Aim of the task – Which lines of the listing below contain the word "DARK"? Return them.

⁂

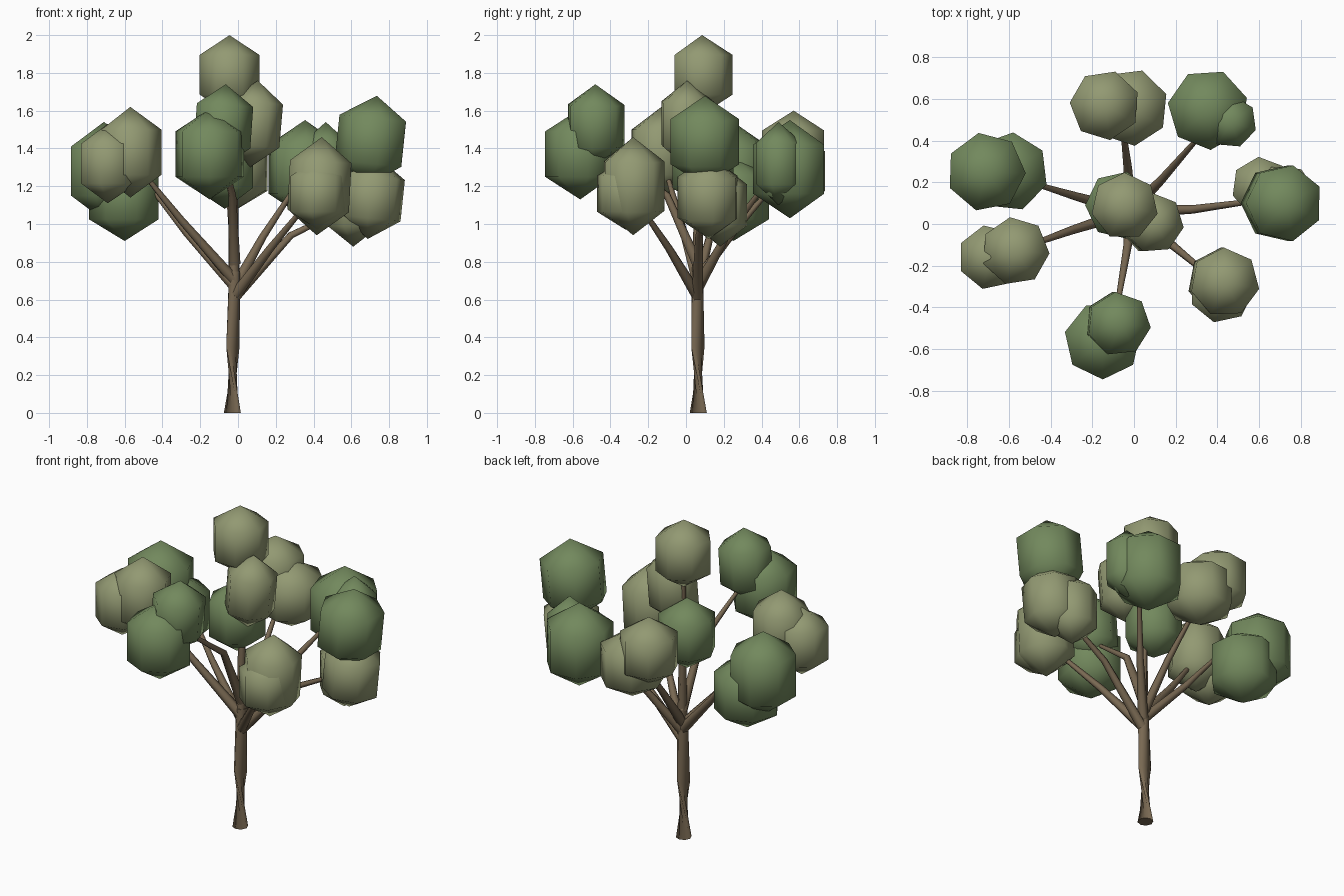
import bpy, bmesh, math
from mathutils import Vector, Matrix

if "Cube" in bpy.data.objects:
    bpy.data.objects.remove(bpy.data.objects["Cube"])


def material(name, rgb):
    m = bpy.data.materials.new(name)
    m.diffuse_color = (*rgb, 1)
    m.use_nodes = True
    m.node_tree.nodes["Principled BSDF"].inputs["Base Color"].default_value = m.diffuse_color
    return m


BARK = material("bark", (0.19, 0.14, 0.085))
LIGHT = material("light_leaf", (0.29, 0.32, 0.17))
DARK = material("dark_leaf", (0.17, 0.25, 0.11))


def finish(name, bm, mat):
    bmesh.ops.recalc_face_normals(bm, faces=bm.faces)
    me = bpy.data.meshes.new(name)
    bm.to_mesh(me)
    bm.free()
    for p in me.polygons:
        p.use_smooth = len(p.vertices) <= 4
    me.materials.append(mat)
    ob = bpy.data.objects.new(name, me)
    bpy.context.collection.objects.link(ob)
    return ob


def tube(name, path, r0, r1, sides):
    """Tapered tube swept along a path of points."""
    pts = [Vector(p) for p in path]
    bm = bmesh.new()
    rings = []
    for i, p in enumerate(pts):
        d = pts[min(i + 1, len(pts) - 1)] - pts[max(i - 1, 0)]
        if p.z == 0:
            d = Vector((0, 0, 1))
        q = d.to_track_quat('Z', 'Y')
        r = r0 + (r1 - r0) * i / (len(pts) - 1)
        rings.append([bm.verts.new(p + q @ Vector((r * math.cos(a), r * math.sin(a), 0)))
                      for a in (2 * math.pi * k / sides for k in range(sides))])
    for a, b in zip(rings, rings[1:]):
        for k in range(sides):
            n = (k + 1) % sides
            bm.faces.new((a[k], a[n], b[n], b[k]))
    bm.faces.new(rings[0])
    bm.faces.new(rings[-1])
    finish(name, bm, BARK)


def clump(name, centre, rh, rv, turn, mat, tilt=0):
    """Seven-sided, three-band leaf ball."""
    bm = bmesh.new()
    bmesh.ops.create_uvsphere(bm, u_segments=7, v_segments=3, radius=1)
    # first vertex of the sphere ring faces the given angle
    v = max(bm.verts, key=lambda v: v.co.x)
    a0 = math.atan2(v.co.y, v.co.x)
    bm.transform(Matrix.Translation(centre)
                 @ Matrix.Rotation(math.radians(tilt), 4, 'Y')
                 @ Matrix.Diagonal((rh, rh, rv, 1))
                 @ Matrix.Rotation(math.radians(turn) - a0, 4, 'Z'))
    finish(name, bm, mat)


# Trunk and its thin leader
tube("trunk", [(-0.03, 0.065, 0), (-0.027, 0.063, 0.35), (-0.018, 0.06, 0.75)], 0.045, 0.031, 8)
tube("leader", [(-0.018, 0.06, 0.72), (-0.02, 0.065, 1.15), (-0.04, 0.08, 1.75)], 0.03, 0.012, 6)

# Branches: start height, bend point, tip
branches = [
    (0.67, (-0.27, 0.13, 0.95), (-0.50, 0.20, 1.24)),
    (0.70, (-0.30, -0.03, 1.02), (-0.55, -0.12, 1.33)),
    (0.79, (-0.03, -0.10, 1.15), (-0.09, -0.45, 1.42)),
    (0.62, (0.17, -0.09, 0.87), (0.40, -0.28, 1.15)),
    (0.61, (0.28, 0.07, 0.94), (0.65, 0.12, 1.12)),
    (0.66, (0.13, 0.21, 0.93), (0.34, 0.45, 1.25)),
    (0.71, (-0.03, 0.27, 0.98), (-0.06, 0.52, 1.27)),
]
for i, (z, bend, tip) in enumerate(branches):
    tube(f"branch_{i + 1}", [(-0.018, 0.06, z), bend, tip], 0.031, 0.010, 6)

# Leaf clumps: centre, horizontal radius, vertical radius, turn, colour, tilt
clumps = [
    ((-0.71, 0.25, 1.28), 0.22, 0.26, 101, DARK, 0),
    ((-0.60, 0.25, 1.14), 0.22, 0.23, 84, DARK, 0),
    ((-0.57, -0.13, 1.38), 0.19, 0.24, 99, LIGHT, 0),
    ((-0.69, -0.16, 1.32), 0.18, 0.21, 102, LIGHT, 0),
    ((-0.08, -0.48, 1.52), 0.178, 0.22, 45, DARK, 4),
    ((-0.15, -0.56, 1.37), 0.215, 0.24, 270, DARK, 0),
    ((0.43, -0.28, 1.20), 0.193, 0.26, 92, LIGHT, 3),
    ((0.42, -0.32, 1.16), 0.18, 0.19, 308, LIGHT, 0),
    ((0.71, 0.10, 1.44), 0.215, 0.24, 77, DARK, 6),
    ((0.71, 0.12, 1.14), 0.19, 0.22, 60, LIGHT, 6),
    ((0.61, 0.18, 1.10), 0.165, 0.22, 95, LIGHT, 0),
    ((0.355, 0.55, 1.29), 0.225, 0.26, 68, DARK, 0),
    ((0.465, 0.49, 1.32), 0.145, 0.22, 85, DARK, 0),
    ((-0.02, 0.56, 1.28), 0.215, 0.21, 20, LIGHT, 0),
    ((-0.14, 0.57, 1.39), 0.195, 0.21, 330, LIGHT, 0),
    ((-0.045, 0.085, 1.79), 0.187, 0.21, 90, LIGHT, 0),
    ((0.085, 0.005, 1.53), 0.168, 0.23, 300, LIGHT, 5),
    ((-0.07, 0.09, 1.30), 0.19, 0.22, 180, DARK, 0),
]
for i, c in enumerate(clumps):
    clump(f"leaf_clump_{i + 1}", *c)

⁂

Your solution –
DARK = material("dark_leaf", (0.17, 0.25, 0.11))
    ((-0.71, 0.25, 1.28), 0.22, 0.26, 101, DARK, 0),
    ((-0.60, 0.25, 1.14), 0.22, 0.23, 84, DARK, 0),
    ((-0.08, -0.48, 1.52), 0.178, 0.22, 45, DARK, 4),
    ((-0.15, -0.56, 1.37), 0.215, 0.24, 270, DARK, 0),
    ((0.71, 0.10, 1.44), 0.215, 0.24, 77, DARK, 6),
    ((0.355, 0.55, 1.29), 0.225, 0.26, 68, DARK, 0),
    ((0.465, 0.49, 1.32), 0.145, 0.22, 85, DARK, 0),
    ((-0.07, 0.09, 1.30), 0.19, 0.22, 180, DARK, 0),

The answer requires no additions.